Research Handbooks in Corporate Law and Governance series
Edited by Stephen M. Bainbridge
Chapter 3: What were they thinking? Insider trading and the scienter requirement
On its face, the connection between insider trading regulation and the state of mind of the trader or tipper seems fairly intuitive. Insider trading is a form of market abuse: taking advantage of a material, nonpublic secret to which one is not entitled, generally in breach of some kind of fiduciary-like duty. It is an exploitation of status or access, typically coupled with some form of faithlessness. Certainly the extraordinary public attention that insider trading enforcement and prosecutions command reflects the idea that the essence of unlawful insider trading is cheating. These prosecutions are main-stage morality plays, with greed as the story line. The Securities and Exchange Commission (SEC) in particular seems to sense that it garners public political support by casting itself in the role of tormentor of the greedy. If this is right, then what the legal system should be looking to proscribe is deliberate exploitation—trading on the basis of information in order to gain an unfair, unlawful advantage over others in the marketplace. That involves a fairly tight causal connection between knowledge of the information and the decision to buy or sell.

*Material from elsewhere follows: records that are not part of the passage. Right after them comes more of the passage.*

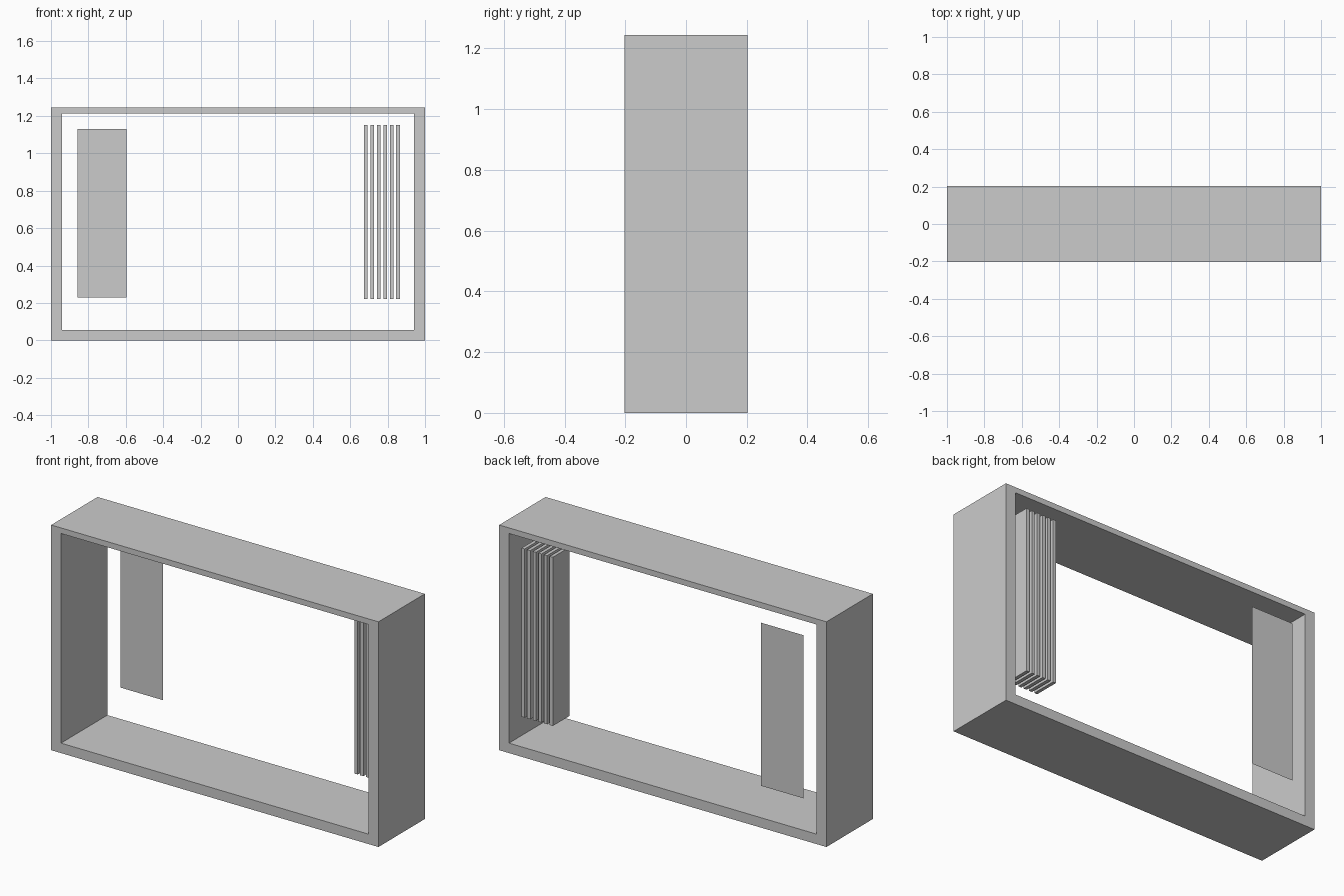
import bpy, bmesh

if "Cube" in bpy.data.objects:
    bpy.data.objects.remove(bpy.data.objects["Cube"])

DEPTH = 0.2025   # half depth of the frame
HEIGHT = 1.244


def make_object(name, bm):
    bmesh.ops.recalc_face_normals(bm, faces=bm.faces)
    mesh = bpy.data.meshes.new(name)
    bm.to_mesh(mesh)
    bm.free()
    obj = bpy.data.objects.new(name, mesh)
    bpy.context.collection.objects.link(obj)
    return obj


def box(name, x0, x1, y0, y1, z0, z1):
    bm = bmesh.new()
    bmesh.ops.create_cube(bm, size=1)
    for v in bm.verts:
        v.co = (x1 if v.co.x > 0 else x0,
                y1 if v.co.y > 0 else y0,
                z1 if v.co.z > 0 else z0)
    return make_object(name, bm)


def rect(bm, x0, x1, y, z0, z1):
    return [bm.verts.new((x, y, z)) for x, z in
            ((x0, z0), (x1, z0), (x1, z1), (x0, z1))]


# Hollow outer frame: rings of quads joining outer and inner outlines
bm = bmesh.new()
rings = [rect(bm, -1, 1, -DEPTH, 0, HEIGHT),
         rect(bm, -0.94, 0.94, -DEPTH, 0.055, 1.213),
         rect(bm, -0.94, 0.94, DEPTH, 0.055, 1.213),
         rect(bm, -1, 1, DEPTH, 0, HEIGHT)]
for k in range(4):
    a, b = rings[k], rings[(k + 1) % 4]
    for i in range(4):
        j = (i + 1) % 4
        bm.faces.new((a[i], a[j], b[j], b[i]))
make_object("outer_frame", bm)

# Flat panel, flush with the back of the frame
bm = bmesh.new()
bm.faces.new(rect(bm, -0.859, -0.597, 0.2, 0.23, 1.131))
make_object("flat_panel", bm)

# Row of upright slats
for i in range(6):
    x = 0.674 + i * 0.0344
    box(f"slat_{i + 1}", x, x + 0.019, 0.055, 0.2, 0.22, 1.152)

You are not authenticated to view the full text of this chapter or article.
Elgaronline requires a subscription or purchase to access the full text of books or journals. Please login through your library system or with your personal username and password on the homepage.

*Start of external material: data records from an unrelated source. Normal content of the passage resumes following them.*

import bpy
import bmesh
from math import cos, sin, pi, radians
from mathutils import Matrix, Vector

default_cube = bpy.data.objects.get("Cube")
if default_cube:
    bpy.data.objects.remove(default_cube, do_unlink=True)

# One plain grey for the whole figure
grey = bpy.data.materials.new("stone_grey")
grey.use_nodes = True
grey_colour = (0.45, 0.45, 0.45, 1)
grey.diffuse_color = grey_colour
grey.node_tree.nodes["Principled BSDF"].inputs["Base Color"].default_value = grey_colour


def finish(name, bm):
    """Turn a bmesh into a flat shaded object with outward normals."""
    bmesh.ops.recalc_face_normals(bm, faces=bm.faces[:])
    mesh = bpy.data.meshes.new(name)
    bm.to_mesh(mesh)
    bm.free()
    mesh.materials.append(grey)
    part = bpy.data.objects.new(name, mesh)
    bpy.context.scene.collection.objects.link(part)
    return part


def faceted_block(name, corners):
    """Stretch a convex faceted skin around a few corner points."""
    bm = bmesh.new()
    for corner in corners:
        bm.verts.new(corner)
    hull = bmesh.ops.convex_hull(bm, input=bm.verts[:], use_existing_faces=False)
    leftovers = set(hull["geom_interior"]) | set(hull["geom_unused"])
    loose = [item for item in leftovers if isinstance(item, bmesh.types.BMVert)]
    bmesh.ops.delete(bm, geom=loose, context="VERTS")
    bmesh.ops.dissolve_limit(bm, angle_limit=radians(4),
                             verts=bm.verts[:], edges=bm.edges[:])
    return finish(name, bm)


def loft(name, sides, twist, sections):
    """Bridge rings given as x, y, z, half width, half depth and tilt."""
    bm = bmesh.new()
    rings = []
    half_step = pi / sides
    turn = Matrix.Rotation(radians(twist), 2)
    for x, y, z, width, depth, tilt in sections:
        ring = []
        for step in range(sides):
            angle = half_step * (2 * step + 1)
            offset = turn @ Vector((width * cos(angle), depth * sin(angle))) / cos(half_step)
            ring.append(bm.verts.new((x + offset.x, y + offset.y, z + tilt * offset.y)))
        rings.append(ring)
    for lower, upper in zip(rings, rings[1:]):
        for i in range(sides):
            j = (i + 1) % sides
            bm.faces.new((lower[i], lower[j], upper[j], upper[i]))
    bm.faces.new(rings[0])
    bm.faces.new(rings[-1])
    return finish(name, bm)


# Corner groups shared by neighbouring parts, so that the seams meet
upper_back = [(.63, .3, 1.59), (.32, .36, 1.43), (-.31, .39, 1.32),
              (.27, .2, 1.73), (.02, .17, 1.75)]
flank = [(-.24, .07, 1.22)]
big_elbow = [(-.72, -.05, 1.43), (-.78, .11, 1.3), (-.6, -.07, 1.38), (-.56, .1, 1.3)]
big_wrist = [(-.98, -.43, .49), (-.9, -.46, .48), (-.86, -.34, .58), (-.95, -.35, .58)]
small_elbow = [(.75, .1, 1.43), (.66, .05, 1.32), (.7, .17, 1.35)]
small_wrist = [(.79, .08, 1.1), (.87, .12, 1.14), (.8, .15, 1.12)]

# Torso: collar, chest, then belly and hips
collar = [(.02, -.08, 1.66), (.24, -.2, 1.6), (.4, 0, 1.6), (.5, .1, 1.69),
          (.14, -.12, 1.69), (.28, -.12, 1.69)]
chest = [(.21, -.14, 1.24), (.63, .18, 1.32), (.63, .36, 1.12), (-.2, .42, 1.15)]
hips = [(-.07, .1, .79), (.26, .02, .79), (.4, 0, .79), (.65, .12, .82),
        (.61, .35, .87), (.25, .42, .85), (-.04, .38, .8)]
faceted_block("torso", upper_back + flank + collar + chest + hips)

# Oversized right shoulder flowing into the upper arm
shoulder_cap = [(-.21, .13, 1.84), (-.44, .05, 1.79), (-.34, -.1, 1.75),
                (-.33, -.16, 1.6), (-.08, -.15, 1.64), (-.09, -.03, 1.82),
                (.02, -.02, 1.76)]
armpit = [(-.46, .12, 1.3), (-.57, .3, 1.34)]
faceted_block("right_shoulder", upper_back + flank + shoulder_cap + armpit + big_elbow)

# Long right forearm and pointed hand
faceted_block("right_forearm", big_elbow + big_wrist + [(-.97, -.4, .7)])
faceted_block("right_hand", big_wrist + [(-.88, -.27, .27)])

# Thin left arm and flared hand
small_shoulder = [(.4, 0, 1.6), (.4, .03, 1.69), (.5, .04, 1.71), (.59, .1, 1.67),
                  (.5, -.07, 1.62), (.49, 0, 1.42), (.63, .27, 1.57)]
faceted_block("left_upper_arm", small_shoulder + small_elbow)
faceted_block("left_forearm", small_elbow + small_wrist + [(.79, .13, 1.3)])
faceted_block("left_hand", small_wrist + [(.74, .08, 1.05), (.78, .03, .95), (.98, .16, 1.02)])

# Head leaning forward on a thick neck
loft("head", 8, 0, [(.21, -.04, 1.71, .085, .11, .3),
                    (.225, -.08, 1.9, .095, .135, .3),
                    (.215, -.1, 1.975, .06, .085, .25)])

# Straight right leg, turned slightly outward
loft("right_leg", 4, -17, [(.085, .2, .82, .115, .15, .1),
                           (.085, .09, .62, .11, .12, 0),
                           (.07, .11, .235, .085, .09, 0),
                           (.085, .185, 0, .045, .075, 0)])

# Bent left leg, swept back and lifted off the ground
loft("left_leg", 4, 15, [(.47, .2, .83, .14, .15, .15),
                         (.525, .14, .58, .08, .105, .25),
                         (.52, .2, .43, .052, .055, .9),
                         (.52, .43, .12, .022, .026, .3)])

Non-subscribers can freely search the site, view abstracts/ extracts and download selected front matter and introductory chapters for personal use.
Your library may not have purchased all subject areas. If you are authenticated and think you should have access to this title, please contact your librarian.